Nursing homes in Arkansas are struggling with the highest rate of COVID-19 infections among residents in the nation, an exclusive new AARP analysis of recent government data shows.
The state clocked an average of 5.9 COVID-19 cases per 100 nursing home residents over four weeks from late August to late September. That’s more than double the national average of 2.6 cases per 100 residents, according to the analysis, which draws on self-reported data. Arkansas saw 872 resident cases in total, and over a third of the state’s nursing homes reported an infection in one or more of its residents.
Perhaps unsurprisingly, the state’s rate of COVID-19 deaths among residents, 0.94 COVID-19 deaths per 100 residents, also tracked well above the national average of 0.48. Nursing home residents, who are generally older adults with underlying conditions, are at increased risk of infection and severe illness from the disease, according to the Centers for Disease Control and Prevention. As such, more than 45 percent of the COVID-19 deaths in Arkansas since June have been among nursing home residents.
The analysis also revealed Arkansas is experiencing a high rate of COVID-19 infections among staff in nursing homes, which is alarming because studies show that infected staff are one of the greatest drivers of infections among residents. Arkansas reported the second-highest staff infection rate in the country: 5 infections per 100 staff, which was double the national average. Only North Dakota reported a higher rate.
Staff cases also appeared to be more widespread than resident cases, with nearly 70 percent of the state’s nursing homes reporting one or more staff infection; that’s more than double the amount of homes that reported resident infections.
Ness Nehus, associate state director of advocacy for AARP’s Arkansas office, describes the results as “distressing” and “very startling.”
“It’s a little confounding to tell you the truth,” she says, “because it looks like [nursing homes] are being provided with the [personal protective equipment] they need and they’re also reporting about the national average on staffing levels, but somehow the infections are high. And so you have to wonder what’s going on with their infection-control practices.”
Only 13 percent of Arkansas nursing homes reported insufficient PPE, whereas the national average was 26 percent.
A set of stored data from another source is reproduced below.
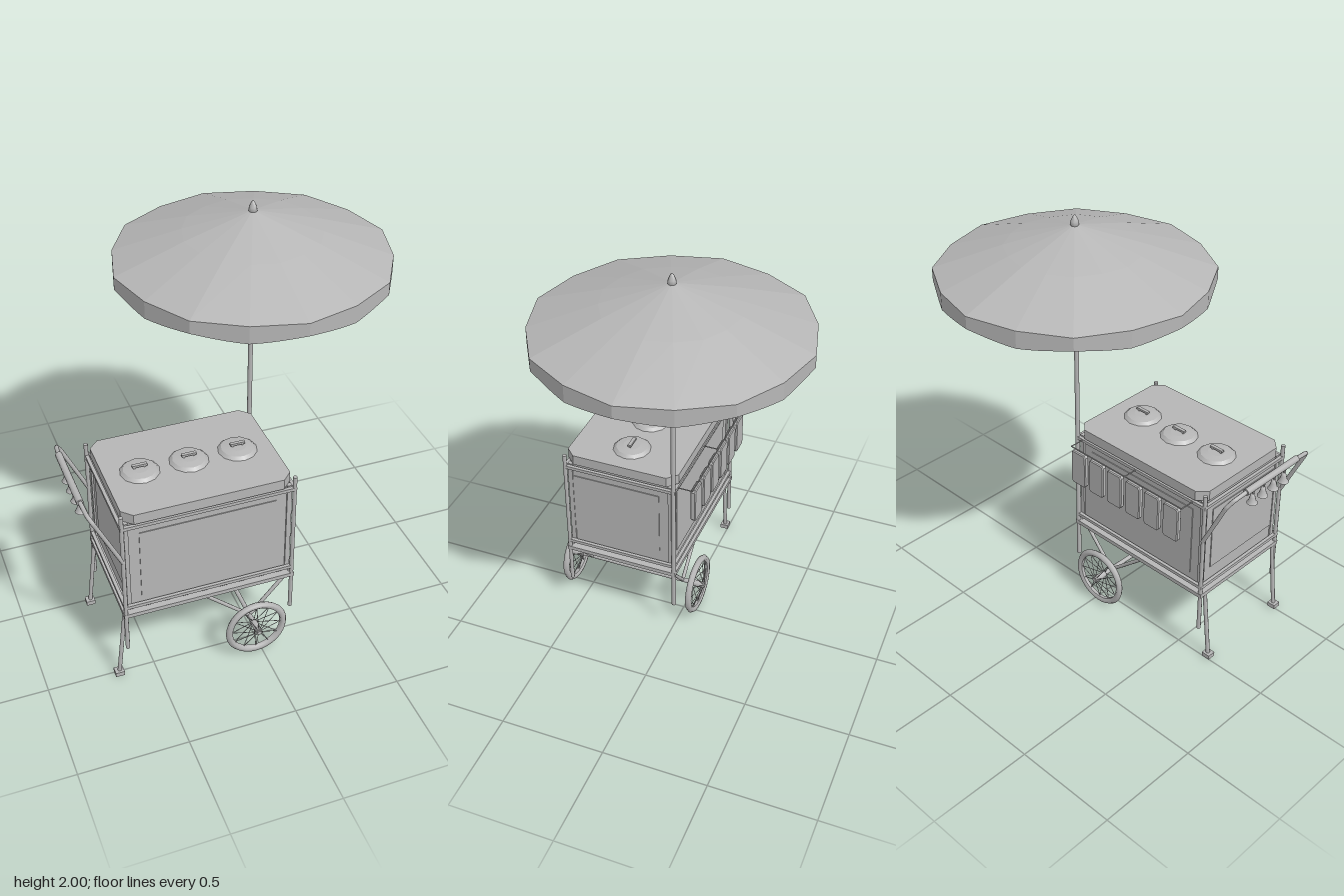
import * as THREE from 'three';

const V = (x, y, z) => new THREE.Vector3(x, y, z);

export function createModel() {
  const root = new THREE.Group();
  root.name = 'vendingCart';
  const grey = new THREE.MeshStandardMaterial({ color: 0xb6b6b6, side: THREE.DoubleSide });
  grey.name = 'plainGrey';

  const add = (name, geo, parent = root) => {
    const m = new THREE.Mesh(geo, grey);
    m.name = name;
    parent.add(m);
    return m;
  };
  const group = (name, parent = root) => {
    const g = new THREE.Group();
    g.name = name;
    parent.add(g);
    return g;
  };
  // box given by its limits on each axis
  const box = (name, x0, x1, y0, y1, z0, z1, parent) => {
    const m = add(name, new THREE.BoxGeometry(x1 - x0, y1 - y0, z1 - z0), parent);
    m.position.set((x0 + x1) / 2, (y0 + y1) / 2, (z0 + z1) / 2);
    return m;
  };
  // round rod between two points
  const rod = (name, a, b, r, parent, sides = 8) => {
    const m = add(name, new THREE.CylinderGeometry(r, r, a.distanceTo(b), sides), parent);
    m.position.copy(a).add(b).multiplyScalar(0.5);
    m.quaternion.setFromUnitVectors(V(0, 1, 0), b.clone().sub(a).normalize());
    return m;
  };
  // horizontal slab with cut corners
  const slab = (name, x0, x1, y0, y1, z0, z1, c) => {
    const pts = [[x0 + c, z0], [x1 - c, z0], [x1, z0 + c], [x1, z1 - c],
      [x1 - c, z1], [x0 + c, z1], [x0, z1 - c], [x0, z0 + c]];
    const s = new THREE.Shape(pts.map(([x, z]) => new THREE.Vector2(x, -z)));
    const g = new THREE.ExtrudeGeometry(s, { depth: y1 - y0, bevelEnabled: false });
    g.rotateX(-Math.PI / 2).translate(0, y0, 0);
    return add(name, g);
  };

  const X0 = -0.627, X1 = 0.163, Z0 = -0.012, Z1 = 0.532;

  // cabinet with raised panels
  box('cabinet', -0.61, 0.148, 0.41, 0.88, 0.005, 0.515);
  const base = new THREE.CylinderGeometry(Math.SQRT1_2, Math.SQRT1_2 * 0.96, 0.03, 4).rotateY(Math.PI / 4);
  base.scale(0.775, 1, 0.53);
  add('cabinetBase', base).position.set(-0.231, 0.396, 0.26);
  box('frontPanel', -0.547, 0.085, 0.45, 0.81, 0.515, 0.519);
  box('backPanel', -0.547, 0.085, 0.45, 0.81, 0.001, 0.005);
  box('endPanelLeft', 0.148, 0.152, 0.48, 0.81, 0.065, 0.505);
  box('endPanelRight', -0.614, -0.61, 0.48, 0.81, 0.065, 0.505);
  for (const x of [-0.607, 0.144]) for (const z of [0.008, 0.512])
    box('cornerStrip', x - 0.011, x + 0.011, 0.41, 0.88, z - 0.011, z + 0.011);

  // rails round the cabinet and lower tray
  const ring = (name, y, r) => {
    const g = group(name);
    for (const z of [Z0, Z1]) box('rail', X0 - r, X1 + r, y - r, y + r, z - r, z + r, g);
    for (const x of [X0, X1]) box('rail', x - r, x + r, y - r, y + r, Z0, Z1, g);
  };
  ring('trayFrame', 0.368, 0.01);
  ring('lowerRail', 0.415, 0.008);
  ring('upperRail', 0.866, 0.008);
  box('trayFloor', X0, X1, 0.364, 0.374, Z0, Z1);

  // corner posts, the back one on the left being the umbrella pole
  for (const [x, z] of [[X0, Z0], [X0, Z1], [X1, Z1]])
    rod('cornerPost', V(x, 0.17, z), V(x, 0.93, z), 0.01);
  rod('umbrellaPole', V(X1, 0.17, Z0), V(X1, 1.95, Z0), 0.011, root, 12);

  // cabinet top and round hatches
  slab('topSeal', -0.607, 0.143, 0.875, 0.885, 0.002, 0.518, 0.03);
  slab('cabinetTop', -0.618, 0.155, 0.882, 0.932, -0.018, 0.538, 0.045);
  for (const x of [-0.458, -0.231, -0.002]) {
    const h = group('hatch');
    h.position.set(x, 0.93, 0.26);
    add('hatchCover', new THREE.CylinderGeometry(0.075, 0.092, 0.016, 12), h).position.y = 0.008;
    add('hatchDome', new THREE.CylinderGeometry(0.04, 0.075, 0.006, 12), h).position.y = 0.019;
    box('hatchGrip', -0.034, 0.034, 0.03, 0.04, -0.008, 0.008, h);
    for (const s of [-0.024, 0.024]) box('gripStem', s - 0.004, s + 0.004, 0.015, 0.032, -0.004, 0.004, h);
  }

  // push handle with thick grip and bells
  const path = new THREE.CurvePath();
  const hp = [V(X0, 0.68, -0.015), V(-0.745, 0.93, -0.018), V(-0.765, 0.965, 0.005), V(-0.772, 0.977, 0.08),
    V(-0.772, 0.977, 0.44), V(-0.765, 0.965, 0.515), V(-0.745, 0.93, 0.538), V(X0, 0.68, 0.535)];
  for (let i = 0; i < hp.length - 1; i++) path.add(new THREE.LineCurve3(hp[i], hp[i + 1]));
  add('handleTube', new THREE.TubeGeometry(path, 80, 0.01, 8));
  rod('handleGrip', V(-0.772, 0.977, 0.08), V(-0.772, 0.977, 0.435), 0.016, root, 10);
  const bellProfile = [[0, 0.05], [0.009, 0.047], [0.013, 0.03], [0.018, 0.012], [0.026, 0]]
    .map(([x, y]) => new THREE.Vector2(x, y));
  for (const z of [0.15, 0.223, 0.297, 0.37]) {
    add('bell', new THREE.LatheGeometry(bellProfile, 10)).position.set(-0.757, 0.878, z);
    rod('bellHanger', V(-0.757, 0.92, z), V(-0.77, 0.97, z), 0.004);
    add('bellClapper', new THREE.SphereGeometry(0.007, 8, 6)).position.set(-0.757, 0.88, z);
  }

  // splayed legs with feet
  for (const z of [0.018, 0.512]) {
    rod('leg', V(-0.628, 0.37, z), V(-0.668, 0.01, z), 0.01);
    box('foot', -0.69, -0.648, 0, 0.022, z - 0.02, z + 0.02);
  }

  // axle and its slanted braces
  const AX = -0.031, AY = 0.153;
  rod('axle', V(AX, AY, -0.1), V(AX, AY, 0.64), 0.011);
  for (const z of [0.018, 0.512]) {
    rod('axleBrace', V(AX, AY, z), V(-0.27, 0.365, z), 0.009);
    rod('axleBrace', V(AX, AY, z), V(0.155, 0.365, z), 0.009);
  }

  // spoked wheels
  const tyre = [[0.118, -0.008], [0.128, -0.015], [0.141, -0.013], [0.149, 0],
    [0.141, 0.013], [0.128, 0.015], [0.118, 0.008], [0.118, -0.008]].map(([x, y]) => new THREE.Vector2(x, y));
  for (const z of [0.597, -0.062]) {
    const w = group('wheel');
    w.position.set(AX, AY, z);
    add('tyre', new THREE.LatheGeometry(tyre, 32).rotateX(Math.PI / 2), w);
    rod('hub', V(0, 0, -0.036), V(0, 0, 0.036), 0.016, w, 12);
    for (let i = 0; i < 12; i++) {
      const a = i * Math.PI / 6, c = Math.cos(a), s = Math.sin(a);
      for (const d of [-0.03, 0.03])
        rod('spoke', V(c * 0.014, s * 0.014, d), V(c * 0.12, s * 0.12, 0), 0.0018, w, 4);
    }
  }

  // six cup holders hung along the back
  const rr = new THREE.Shape([[-0.036, -0.09], [0.036, -0.09], [0.045, -0.078], [0.045, 0.078],
    [0.036, 0.09], [-0.036, 0.09], [-0.045, 0.078], [-0.045, -0.078]].map(([x, y]) => new THREE.Vector2(x, y)));
  const holder = new THREE.ExtrudeGeometry(rr, {
    depth: 0.016, bevelEnabled: true, bevelThickness: 0.005, bevelSize: 0.004, bevelOffset: -0.004, bevelSegments: 1 });
  for (let i = 0; i < 6; i++)
    add('hangingHolder', holder).position.set(-0.505 + i * 0.115, 0.77, -0.097);
  rod('holderBar', V(-0.56, 0.868, -0.09), V(0.125, 0.868, -0.09), 0.003, root, 6);
  for (const x of [-0.56, -0.2175, 0.125])
    rod('holderArm', V(x, 0.868, -0.015), V(x, 0.868, -0.09), 0.003, root, 6);

  // umbrella
  const u = group('umbrella');
  u.position.set(X1, 0, Z0);
  const rim = (k, f = 1) => {
    const a = k * Math.PI / 8, r = (k % 2 ? 0.606 : 0.62) * f;
    return [Math.cos(a) * r, Math.sin(a) * r];
  };
  const surface = (pos) => {
    const g = new THREE.BufferGeometry();
    g.setAttribute('position', new THREE.Float32BufferAttribute(pos, 3));
    g.computeVertexNormals();
    return g;
  };
  const canopy = [], valance = [];
  for (let k = 0; k < 16; k++) {
    const [ax, az] = rim(k), [bx, bz] = rim(k + 1);
    const [cx, cz] = rim(k, 0.5), [dx, dz] = rim(k + 1, 0.5);
    const T = 1.955, M = 1.861, E = 1.752;
    canopy.push(0, T, 0, dx, M, dz, cx, M, cz);
    canopy.push(cx, M, cz, dx, M, dz, bx, E, bz, cx, M, cz, bx, E, bz, ax, E, az);
    // scalloped edge, deepest between ribs
    const n = 5;
    for (let j = 0; j < n; j++) {
      const at = (t) => [ax + (bx - ax) * t, az + (bz - az) * t,
        1.693 - 0.022 * Math.sin(((k % 2) + t) * Math.PI / 2)];
      const [px, pz, py] = at(j / n), [qx, qz, qy] = at((j + 1) / n);
      valance.push(px, E, pz, qx, E, qz, qx, qy, qz, px, E, pz, qx, qy, qz, px, py, pz);
    }
  }
  add('canopy', surface(canopy), u);
  add('valance', surface(valance), u);
  for (let k = 0; k < 16; k += 2) {
    const [ex, ez] = rim(k, 0.99), [mx, mz] = rim(k, 0.5), [sx, sz] = rim(k, 0.56);
    rod('rib', V(0, 1.945, 0), V(mx, 1.855, mz), 0.005, u, 6);
    rod('rib', V(mx, 1.855, mz), V(ex, 1.748, ez), 0.005, u, 6);
    rod('strut', V(0, 1.545, 0), V(sx, 1.838, sz), 0.004, u, 6);
  }
  rod('strutCollar', V(0, 1.53, 0), V(0, 1.555, 0), 0.015, u, 10);
  const finial = [[0.012, 1.94], [0.02, 1.955], [0.018, 1.97], [0.008, 1.992], [0, 2]]
    .map(([x, y]) => new THREE.Vector2(x, y));
  add('finial', new THREE.LatheGeometry(finial, 8), u);

  return root;
}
Arkansas also reported being just below the national average in the staffing-shortages category; 28 percent of its nursing homes reported a lack of nurses, aides or both, while 29 percent of U.S. nursing homes reported shortages of these staff members.
Nehus says in light of the analysis, AARP Arkansas will be fiercely advocating for more thorough infection-control inspections within the state’s nursing homes.
“There needs to be more accountability on what those facilities are doing with their CARES Act funding, which they’re supposed to use for patient care.”
Read Arkansas’ full results here.
The analysis, conducted by AARP's Public Policy Institute and the Scripps Gerontology Center at Miami University in Ohio, draws primarily on data acquired from the Nursing Home COVID-19 Public File by the Centers for Medicare and Medicaid Services (CMS). Nursing homes are federally certified and required to submit data to the government each week.
The AARP analysis uses data from Aug. 24 to Sept. 20, in which 95 percent of the
nation’s 15,366 nursing homes submitted data for all four weeks. The analysis only captures data from federally certified nursing homes, not all long-term facilities, as some other tallies do. Going forward, AARP plans to release a new analysis on these five topics each month, as new federal data become available.